This year (2019), most of my bites came on the back side of the shoals, in the actual current break — in the eddy. It just depends on how they’re set up, but it’s definitely something to take into consideration because there will be a pattern."
Lester notes that he rarely drift fishes deeper than 45 feet. It’s not that he can’t catch fish beyond that range; he simply believes the bigger, more aggressive fish will position higher. One consistent point: When he graphs fish on top of the high spots, he knows those fish will bite because they’ve moved up to feed.
Lester starts his drifts about 70-80 feet above his target, as this allows him time to deploy the trolling motor, pick up his rod and prepare for his presentation. This, he said, is a critical stage because you don’t want to miss the fish.
"Most people want to make a cast and get way out there, but the best way is to keep your line perfectly vertical," Lester said. "It’s very important to keep your bait on the bottom, and maintain contact. If it gets too far out, you don’t know what your bait is doing."
As he reaches the back side of the structure, Lester drifts another 50 feet to mop up any stragglers.
The Right Presentation
Lester gets most of his drift work done with a dropshot. He’s partial to the X Zone Lures Slammer, an effective goby imitator that he rigs on a No. 4 Mustad Titan-X Wacky/Neko hook. Goby colors work best in the St. Lawrence, but he’ll also use minnow patterns in St. Clair and other drifting theaters.
For pressured fish that have seen too many dropshots, Lester will switch to a Ned rig presentation.
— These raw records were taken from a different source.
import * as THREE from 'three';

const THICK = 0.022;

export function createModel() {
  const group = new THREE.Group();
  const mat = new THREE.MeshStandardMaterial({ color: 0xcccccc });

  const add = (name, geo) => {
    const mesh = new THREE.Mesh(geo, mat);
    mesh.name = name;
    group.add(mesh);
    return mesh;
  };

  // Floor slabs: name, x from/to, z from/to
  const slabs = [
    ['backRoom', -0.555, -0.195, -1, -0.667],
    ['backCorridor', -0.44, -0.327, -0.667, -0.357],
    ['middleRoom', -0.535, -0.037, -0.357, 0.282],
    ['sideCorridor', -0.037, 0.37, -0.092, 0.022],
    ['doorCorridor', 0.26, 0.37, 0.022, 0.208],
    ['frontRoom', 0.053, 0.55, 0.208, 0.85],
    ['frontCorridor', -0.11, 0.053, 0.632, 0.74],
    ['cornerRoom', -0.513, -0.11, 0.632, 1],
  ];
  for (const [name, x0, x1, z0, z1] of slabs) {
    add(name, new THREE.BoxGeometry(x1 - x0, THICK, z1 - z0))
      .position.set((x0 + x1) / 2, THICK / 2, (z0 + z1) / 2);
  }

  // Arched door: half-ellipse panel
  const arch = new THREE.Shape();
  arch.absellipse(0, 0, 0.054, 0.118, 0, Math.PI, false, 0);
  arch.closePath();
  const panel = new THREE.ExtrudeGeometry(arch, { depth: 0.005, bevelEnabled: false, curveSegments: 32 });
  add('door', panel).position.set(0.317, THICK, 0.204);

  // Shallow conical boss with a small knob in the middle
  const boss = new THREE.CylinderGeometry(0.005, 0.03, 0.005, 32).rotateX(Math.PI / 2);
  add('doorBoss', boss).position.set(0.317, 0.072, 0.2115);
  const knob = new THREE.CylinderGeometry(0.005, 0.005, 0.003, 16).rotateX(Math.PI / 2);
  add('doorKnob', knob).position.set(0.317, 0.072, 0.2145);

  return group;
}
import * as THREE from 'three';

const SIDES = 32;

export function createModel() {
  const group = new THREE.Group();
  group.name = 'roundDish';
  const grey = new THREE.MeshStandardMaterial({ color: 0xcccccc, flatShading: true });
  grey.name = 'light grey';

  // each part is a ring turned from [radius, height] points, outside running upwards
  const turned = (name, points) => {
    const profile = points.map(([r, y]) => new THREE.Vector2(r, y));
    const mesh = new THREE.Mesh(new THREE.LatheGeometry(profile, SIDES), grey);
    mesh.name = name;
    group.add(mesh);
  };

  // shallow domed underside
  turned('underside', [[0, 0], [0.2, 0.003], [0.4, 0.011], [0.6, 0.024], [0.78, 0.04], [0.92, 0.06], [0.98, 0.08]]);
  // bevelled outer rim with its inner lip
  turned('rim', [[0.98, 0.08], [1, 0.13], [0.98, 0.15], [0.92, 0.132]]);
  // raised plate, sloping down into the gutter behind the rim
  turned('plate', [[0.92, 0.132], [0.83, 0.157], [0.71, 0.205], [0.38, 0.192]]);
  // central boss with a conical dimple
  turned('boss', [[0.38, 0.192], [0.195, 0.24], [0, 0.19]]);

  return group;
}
Here, he pairs an X Zone Ned Zone bait with a Mustad Grip Pin Ned Head in a size appropriate for the depth and current speed. With either bait, Lester says impatience kills.
"The biggest mistake is trying to rush them," he said. "Just let the fish run and when he finally presents the opportunity, just slip your hand under his belly and lift him aboard,” Lester said. “If you try to rush them, you’ll lose them every time."